Only this goat stampede can prevent forest fires in California.

Hundreds of the animals were filmed being released into the Berkeley Hills on Friday, reports KGO. They brought traffic to a standstill and kicked up clouds of dust as they scampered down a slope and along a road.

The Lawrence Berkeley National Laboratory said it rented the goats to reduce the risk of forest fires, which has risen due to the statewide drought.

“We utilize goats at the lab in order to keep our grasses short and reduce fire hazards,” said a statement on the Berkeley Lab’s Facebook page.

These goats near Berkeley, Calif., clearly can’t read the traffic officer’s sign.

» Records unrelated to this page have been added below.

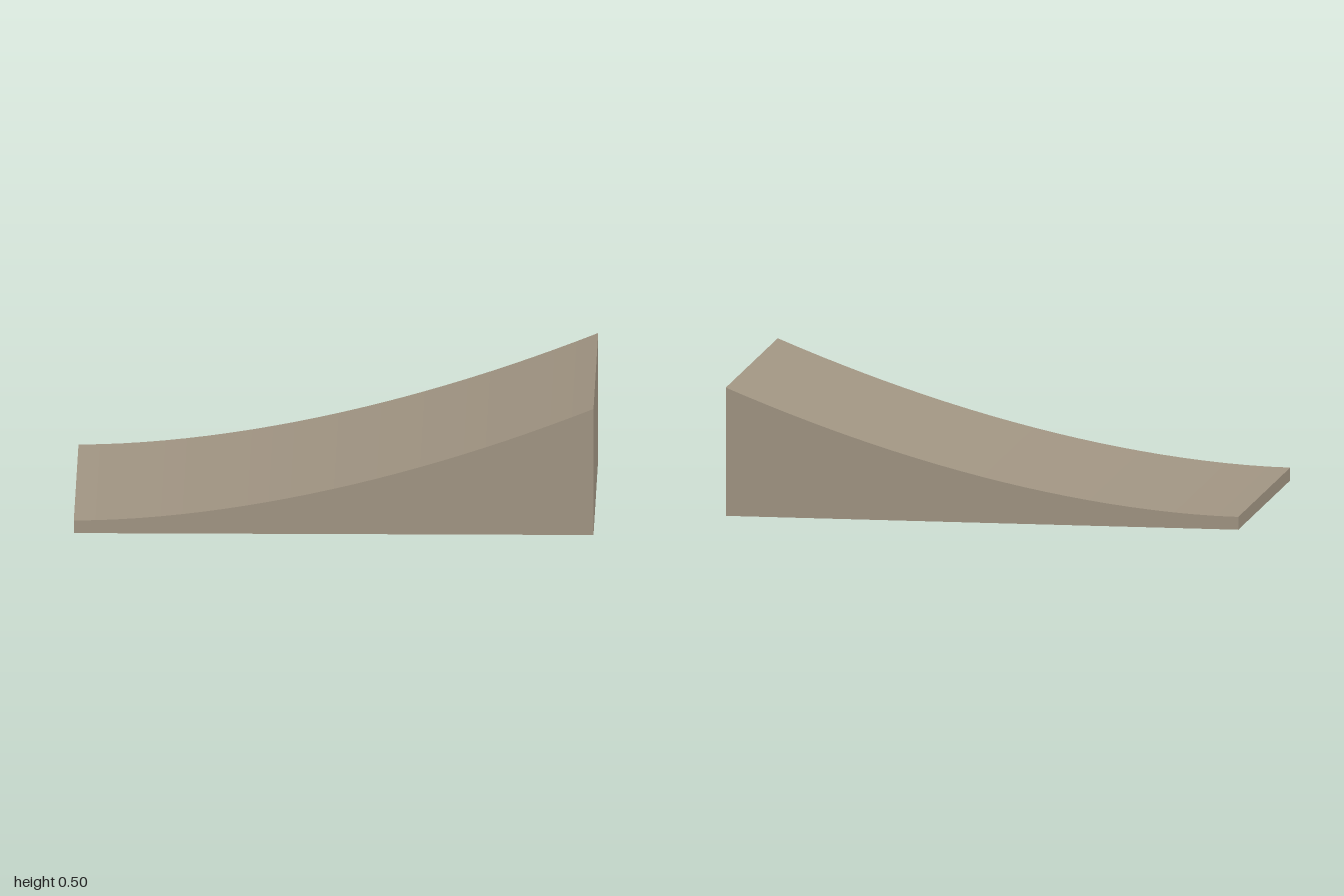
import * as THREE from 'three';

const LENGTH = 2, WIDTH = 1.2, LOW = 0.05, HIGH = 0.5, STEPS = 24;

export function createModel() {
  const group = new THREE.Group();
  group.name = 'curvedRamp';

  const stone = new THREE.MeshStandardMaterial({ color: 0xa09482 });
  stone.name = 'taupe';

  // Side profile: flat base, with a top that rises ever more steeply towards +x
  const profile = new THREE.Shape();
  profile.moveTo(-LENGTH / 2, 0);
  profile.lineTo(LENGTH / 2, 0);
  for (let i = STEPS; i >= 0; i--) {
    const t = i / STEPS;
    profile.lineTo((t - 0.5) * LENGTH, LOW + (HIGH - LOW) * Math.pow(t, 1.8));
  }
  profile.closePath();

  // Solid ramp, extruded across its width and centred on z
  const geometry = new THREE.ExtrudeGeometry(profile, { depth: WIDTH, bevelEnabled: false });
  geometry.translate(0, 0, -WIDTH / 2);

  const ramp = new THREE.Mesh(geometry, stone);
  ramp.name = 'ramp';
  group.add(ramp);
  return group;
}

“In this video the goats are being herded (wait for dog at end) to the tree laden hill just below our Blackberry Gate,” said a Facebook post that accompanied a video shot by staffer David Stein.

Goats can eat up to 10 pounds of vegetation per day.

It’s hoped they reduce the amount of dry grass to be able to prevent potential forest fires.

Actually, the goats are following the instruction of the stop sign, heading to eat dry vegetation in order to stop potential forest fires in drought-stricken California.

The animals have been contracted by the Lab for the last 18 summers,according to The Daily Californian.

The 800-strong herd, which roams the area for up to six weeks, is supplied by local business Goats R Us.